The Mauser is seen at the right.
In the scene in the restaurant a criminal holds a Luger P08.
A poorly seen but still identifiable Luger in hands of a criminal during the brawl in the restaurant.
In the scene in the restaurant and during the hold-up several criminals are seen with Walther P38 pistols.
Walther P38 WWII dated with black grips - 9x19mm
A female criminal with a P38 in hand participates in the brawl in the restaurant.
A criminal at the left holds a P38 during the hold-up. His pistol switches from a Beretta M1934
The criminal surrenders his pistol.
During the hold-up Federico Henriques (Leonard Sarkisov) holds a nickel plated Sauer 38H.
Sauer 38H - 7.65x17mm Browning
A nickel plated Sauer 38H is seen in hand of Federico Henriques (at the right).
Henriques with a Sauer 38H and a Steyr M1912
Henriques surrenders his pistol (at the right).
During the hold-up a criminal holds a Beretta M1934.
Beretta Model 1934 - 9x17mm Browning
A criminal in hat at the background holds a Beretta M34. Next moment it switches to a Walther P38
During the hold-up a criminal (Vladimir Karasyov) holds a FEG 37M.
Hungarian-issued Femaru 37M - 9x17mm Browning
A criminal at the background holds a FEG 37M. In next moment it switches to a TT-33
A PPSh-41 with stick magazine is seen in hands of a criminal in the scene in the restaurant. During the hold-up a Militsiya Junior Sergeant Lyonya (Leonid Shtekel) is armed with a PPSh (an inappropriate weapon for 1990s).
PPSh-41 with 35-round box magazine - 7.62x25mm Tokarev
A criminal holds a PPSh with stick magazine during the brawl in the restaurant. Petuynya's sawed-off PPSh (see below) is seen at the bottom.
Lyonya holds a PPSh with stick magazine.
Petyunya (Aleksandr Baluev) carries a custom PPSh, with sawed-off barrel and buttstock and custom pistol grip. It has a drum magazine.
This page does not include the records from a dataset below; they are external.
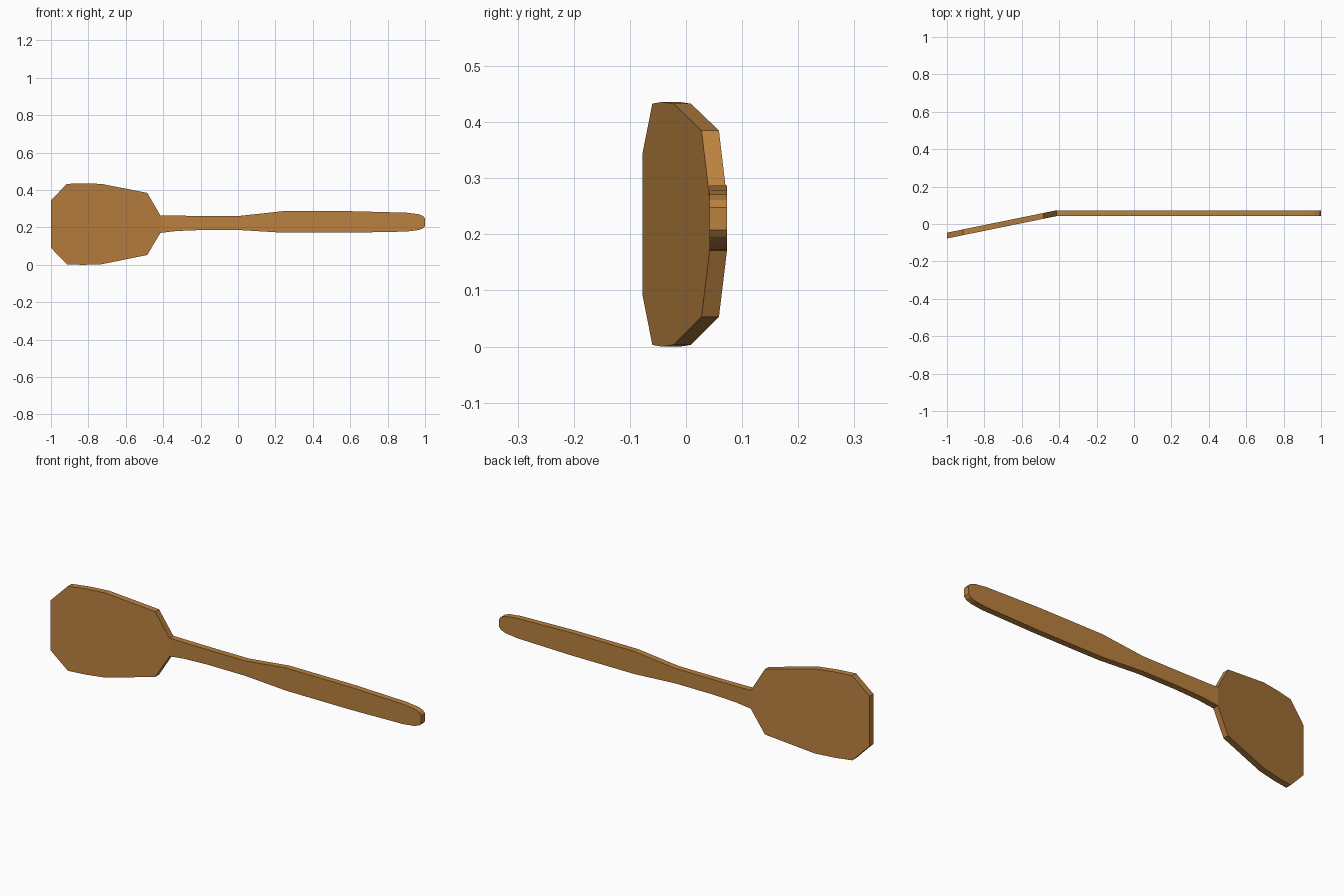
import bpy, bmesh

if "Cube" in bpy.data.objects:
    bpy.data.objects.remove(bpy.data.objects["Cube"])

# Outline stations along the length: x, lower z, upper z
stations = [
    (-1.0, 0.093, 0.347), (-0.915, 0.005, 0.435), (-0.83, 0.002, 0.438),
    (-0.73, 0.005, 0.435), (-0.485, 0.055, 0.387), (-0.415, 0.173, 0.266),
    (-0.33, 0.183, 0.265), (-0.2, 0.188, 0.264), (0.01, 0.188, 0.264),
    (0.24, 0.174, 0.289), (0.6, 0.174, 0.289), (0.9, 0.18, 0.281),
    (0.965, 0.188, 0.273), (0.99, 0.198, 0.263), (1.0, 0.21, 0.25),
]
BEND_X, FRONT_Y, THICK, SLOPE = -0.415, 0.042, 0.031, 0.204


def front_y(x):
    """Blade leans forward left of the bend, handle stays straight."""
    return FRONT_Y + SLOPE * min(0.0, x - BEND_X)


# Flat paddle: blade and handle in one continuous board
bm = bmesh.new()
rings = []
for x, lo, hi in stations:
    y = front_y(x)
    rings.append([bm.verts.new(p) for p in (
        (x, y, lo), (x, y + THICK, lo), (x, y + THICK, hi), (x, y, hi))])
for a, b in zip(rings, rings[1:]):
    for i in range(4):
        j = (i + 1) % 4
        bm.faces.new((a[i], a[j], b[j], b[i]))
bm.faces.new(rings[0])
bm.faces.new(rings[-1])
bmesh.ops.translate(bm, verts=bm.verts, vec=(0, 0, -0.002))
bmesh.ops.recalc_face_normals(bm, faces=bm.faces)
mesh = bpy.data.meshes.new("wooden_spatula")
bm.to_mesh(mesh)
bm.free()

# Wood colour
wood = bpy.data.materials.new("wood")
wood.diffuse_color = (0.49, 0.22, 0.05, 1)
wood.use_nodes = True
wood.node_tree.nodes["Principled BSDF"].inputs["Base Color"].default_value = wood.diffuse_color
mesh.materials.append(wood)
bpy.context.collection.objects.link(bpy.data.objects.new("wooden_spatula", mesh))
Such guns were actually used by different criminals, and this example is most likely originally obtained by the police.
PPSh-41 with 71-round drum magazine - 7.62x25mm Tokarev
Petuynya holds his sawed-off PPSh during the brawl in the restaurant.
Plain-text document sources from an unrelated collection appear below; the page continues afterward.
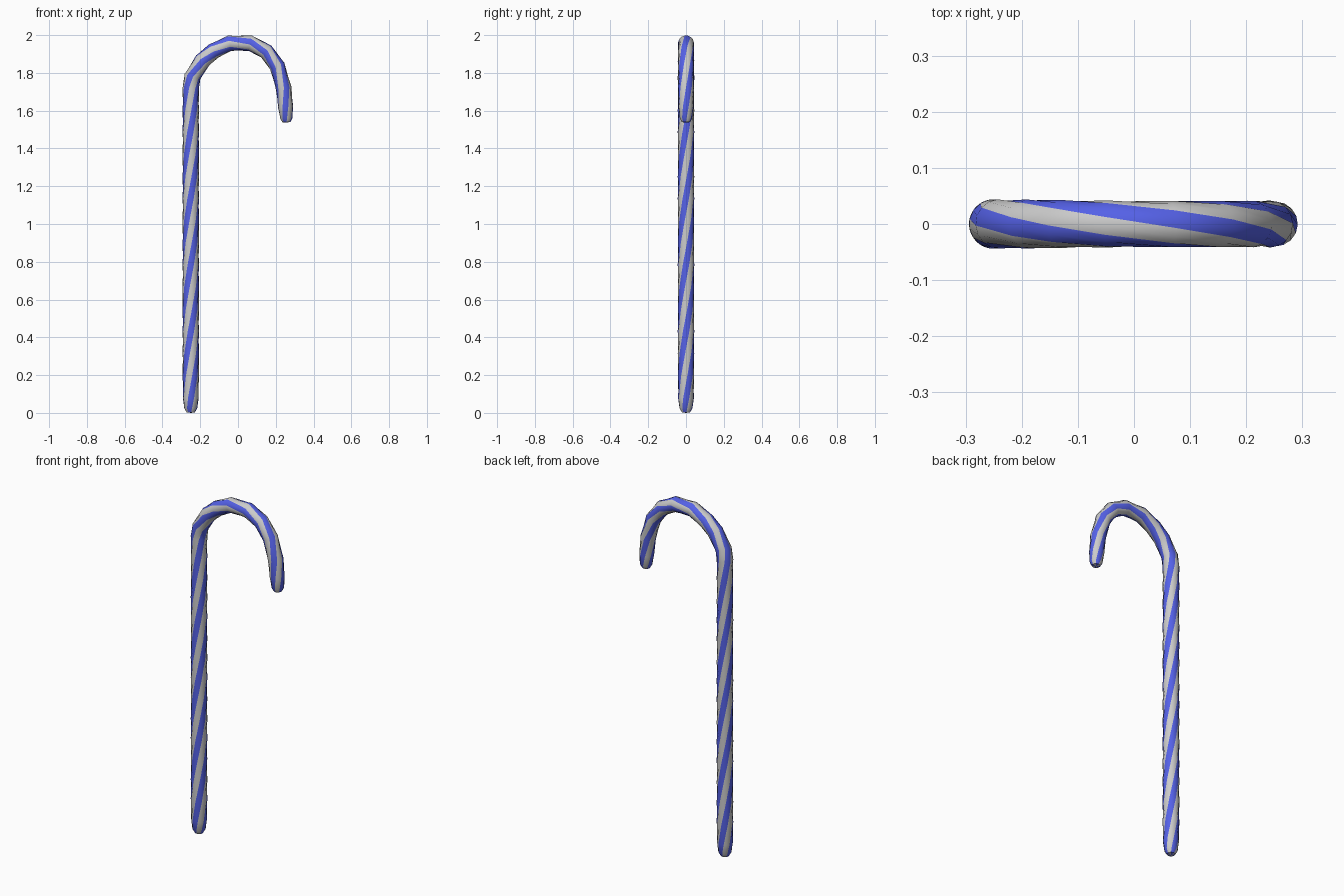
import bpy, bmesh, math
from mathutils import Vector

if "Cube" in bpy.data.objects:
    bpy.data.objects.remove(bpy.data.objects["Cube"])

SIDES = 16          # 4 blue + 4 grey stripes, two facets each
TWIST = 4.4         # radians per unit of length

# Path stations (x, z, radius): rounded foot, straight shaft, faceted hook, tapered tip
stations = [(-0.25, 0.003, 0.022), (-0.25, 0.025, 0.035), (-0.25, 0.08, 0.042)]
stations += [(-0.25, 0.08 + 1.64 * i / 14, 0.044) for i in range(1, 15)]
stations += [(-0.241, 1.78, 0.044), (-0.188, 1.865, 0.044), (-0.13, 1.915, 0.043),
             (-0.045, 1.957, 0.042), (0.065, 1.957, 0.042), (0.15, 1.913, 0.042),
             (0.208, 1.835, 0.042), (0.242, 1.72, 0.042), (0.252, 1.62, 0.040),
             (0.256, 1.56, 0.033), (0.257, 1.54, 0.022)]
points = [Vector((x, 0, z)) for x, z, r in stations]

# Sweep a twisted ring along the path
bm = bmesh.new()
rings, length = [], 0.0
for i, c in enumerate(points):
    if i:
        length += (c - points[i - 1]).length
    before = (c - points[i - 1]).normalized() if i else Vector((0, 0, 1))
    after = (points[i + 1] - c).normalized() if i + 1 < len(points) else before
    t = (before + after).normalized()
    inner = Vector((t.z, 0, -t.x))      # towards the inside of the hook
    phase = math.pi + TWIST * (length - 2.21)
    ring = []
    for k in range(SIDES):
        a = phase + (k - 1) * math.tau / SIDES
        ring.append(bm.verts.new(c + stations[i][2] * (inner * math.cos(a) + Vector((0, math.sin(a), 0)))))
    rings.append(ring)

# Side facets, striped
for lo, hi in zip(rings, rings[1:]):
    for k in range(SIDES):
        n = (k + 1) % SIDES
        f = bm.faces.new((lo[k], lo[n], hi[n], hi[k]))
        f.material_index = 1 - (k // 2) % 2

# Slightly domed ends, continuing the stripes
for ring, pole in ((rings[0], (-0.25, 0, 0)), (rings[-1], (0.257, 0, 1.536))):
    p = bm.verts.new(pole)
    for k in range(SIDES):
        f = bm.faces.new((ring[k], ring[(k + 1) % SIDES], p))
        f.material_index = 1 - (k // 2) % 2

bmesh.ops.recalc_face_normals(bm, faces=bm.faces[:])
mesh = bpy.data.meshes.new("striped_cane")
bm.to_mesh(mesh)
bm.free()

# Grey slot stays empty, blue slot is coloured
blue = bpy.data.materials.new("blue_stripe")
blue.diffuse_color = (0.09, 0.12, 0.80, 1)
blue.use_nodes = True
blue.node_tree.nodes["Principled BSDF"].inputs["Base Color"].default_value = blue.diffuse_color
mesh.materials.append(None)
mesh.materials.append(blue)

cane = bpy.data.objects.new("striped_cane", mesh)
bpy.context.collection.objects.link(cane)
bpy.context.view_layer.objects.active = cane
cane.select_set(True)
bpy.ops.object.shade_smooth_by_angle(angle=math.radians(40))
A closeup of Petuynya's sawed-off PPSh during the car chase.
Petyunya holds his submachine gun during the hold-up. The pistol grip is covered with blue electrical tape.
During the brawl in the restaurant several criminals are seen with MP40s.
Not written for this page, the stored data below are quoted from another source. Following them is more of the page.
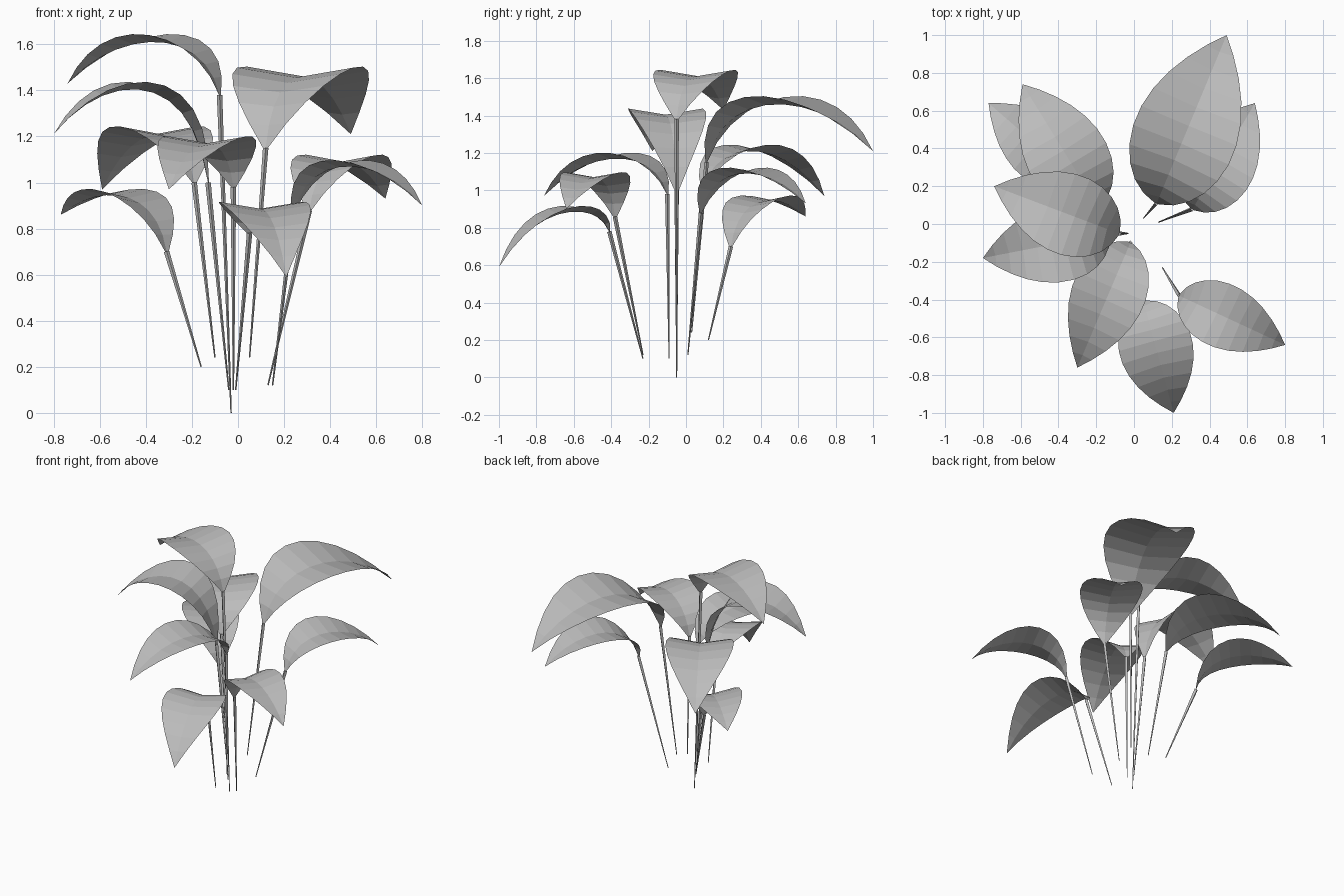
import bpy, bmesh, math
from mathutils import Vector

cube = bpy.data.objects.get("Cube")
if cube:
    bpy.data.objects.remove(cube, do_unlink=True)

grey = bpy.data.materials.new("leaf grey")
grey.use_nodes = True
grey.diffuse_color = (0.5, 0.5, 0.5, 1)
grey.node_tree.nodes["Principled BSDF"].inputs["Base Color"].default_value = (0.5, 0.5, 0.5, 1)

ROWS, HALF_COLS = 11, 3
UP = Vector((0, 0, 1))


def finish(bm, name):
    mesh = bpy.data.meshes.new(name)
    bm.to_mesh(mesh)
    bm.free()
    mesh.materials.append(grey)
    obj = bpy.data.objects.new(name, mesh)
    bpy.context.collection.objects.link(obj)
    return obj


def bezier(p, t):
    s = 1 - t
    return p[0]*s**3 + p[1]*3*s*s*t + p[2]*3*s*t*t + p[3]*t**3


def add_blade(name, base, tip, crest, half_width):
    """Arched blade with a creased midrib and slightly raised edges."""
    flat = Vector((tip.x - base.x, tip.y - base.y, 0))
    side = UP.cross(flat).normalized()
    handle = (crest - (base.z + tip.z) / 8) * 4 / 3
    path = [base,
            Vector((base.x, base.y, handle)) + flat * 0.1,
            Vector((base.x, base.y, handle)) + flat * 0.65,
            tip]
    bm = bmesh.new()
    grid = []
    for r in range(ROWS + 1):
        t = r / ROWS
        mid = bezier(path, t)
        along = bezier(path, min(1, t + 0.01)) - bezier(path, max(0, t - 0.01))
        normal = along.cross(side).normalized()
        if normal.z < 0:
            normal.negate()
        width = half_width * math.sin(math.pi * t) + 0.012 * (1 - t)
        row = []
        for c in range(-HALF_COLS, HALF_COLS + 1):
            u = c / HALF_COLS
            row.append(bm.verts.new(mid + side * width * u + normal * width * 0.16 * abs(u)))
        grid.append(row)
    for a, b in zip(grid, grid[1:]):
        for c in range(2 * HALF_COLS):
            bm.faces.new((a[c], b[c], b[c + 1], a[c + 1]))
    bmesh.ops.remove_doubles(bm, verts=bm.verts, dist=0.0005)
    bmesh.ops.recalc_face_normals(bm, faces=bm.faces)
    if sum(f.normal.z * f.calc_area() for f in bm.faces) < 0:
        bmesh.ops.reverse_faces(bm, faces=bm.faces)
    finish(bm, name)


def add_stem(name, foot, top):
    """Thin four-sided stalk that tapers towards the ground."""
    axis = top - foot
    bm = bmesh.new()
    bmesh.ops.create_cone(bm, cap_ends=True, segments=4, radius1=0.003,
                          radius2=0.012, depth=axis.length)
    turn = UP.rotation_difference(axis).to_matrix()
    for v in bm.verts:
        v.co = turn @ v.co + (foot + top) / 2
    finish(bm, name)


# name: stem foot, blade base, blade tip, crest height, half width
leaves = {
    "large_back": ((.05, .03, .24), (.12, .11, 1.15), (.49, 1, 1.21), 1.46, .27),
    "back_left": ((.13, .01, .12), (.31, .08, .88), (.64, .64, .93), 1.09, .19),
    "back_right": ((-.1, .02, .24), (-.19, .09, 1), (-.59, .74, .97), 1.21, .21),
    "low_back_right": ((-.16, .12, .2), (-.31, .24, .7), (-.77, .64, .86), .94, .17),
    "top_right": ((-.03, -.05, 0), (-.08, -.05, 1.38), (-.74, .2, 1.43), 1.61, .21),
    "upper_right": ((-.04, -.05, .1), (-.13, -.05, 1), (-.8, -.18, 1.21), 1.4, .2),
    "front_right": ((-.02, -.09, .1), (-.02, -.1, .98), (-.3, -.76, .97), 1.17, .19),
    "low_front": ((-.01, -.23, .1), (.05, -.41, .78), (.21, -1, .59), .88, .19),
    "front_left": ((.15, -.23, .12), (.24, -.38, .86), (.8, -.64, .9), 1.07, .165),
}
for name, (foot, base, tip, crest, half_width) in leaves.items():
    base = Vector(base)
    add_stem(name + "_stem", Vector(foot), base)
    add_blade(name + "_blade", base, Vector(tip), crest, half_width)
An MP40 is seen at the background, near the mirror.
An aged female criminal with an MP40.
Another aged female criminal widely fires an MP40.
A closeup of an MP40 during the crush in cloakroom.
In the scene in the restaurant a criminal is seen with a Thompson M1928A1.
M1928A1 Thompson with 30-round magazine - .45 ACP. This specimen has the sling swivel relocated to the top of the stock, a modification often made to Thompsons in British service.
A Thompson is seen (at the right) during the crush in cloakroom.
The barrel and magazine of Thompson is seen in center.
Berthier Mle 1907-15
"The Uncle" (Aleksey Petrenko) uses a Berthier Mle 1907-15 that serves him both as crutch and as a gun.
Berthier Model 1907-15 Rifle - 8x50mm R
"The Uncle" uses his rifle as a crutch.
"The Uncle" holds his rifle.
A Maxim M1910/30 is mounted on a trailer of bandits' car (a modern kind of tachanka cart with machine gun). It is served by a bearded criminal (Vladimir Karasyov).
Maxim 1910/30, post 1940 manufacture with top hatch on cooling jacket - 7.62x54mmR
Another view of the Maxim.
The gunner fires at pursuing Militsiya
The belt is loaded with dummy cartridges.
Another view of firing Maxim.
F-1 Hand Grenade
In the scene in the restaurant a female criminal (Nonna Alekseeva) owns an F-1 hand grenade (without safety pin!).
F-1 High-Explosive Fragmentation hand grenade
A cloakroom attendant takes the grenade...
...and hands it to her owner...
...who hides the grenade in the neckline.
M1911A1 Toy Gun
"The Uncle" (Aleksey Petrenko) gives a water pistol, imitating an M1911A1, to Stepan (Sergei Pozhogin), claiming the toy to be a real gun. During the hold-up Federico Henriques (Leonard Sarkisov) holds the same gun instead of previously used Steyr M1912.
World War II Colt M1911A1 - .45 ACP. This was an issued U.S. Army pistol with parkerized finish, thus the official designation of M1911A1
"The Uncle" hands a pistol to Stepan.
He decides to commit suicide...
Henriques holds a toy M1911 when the gang surrender their guns.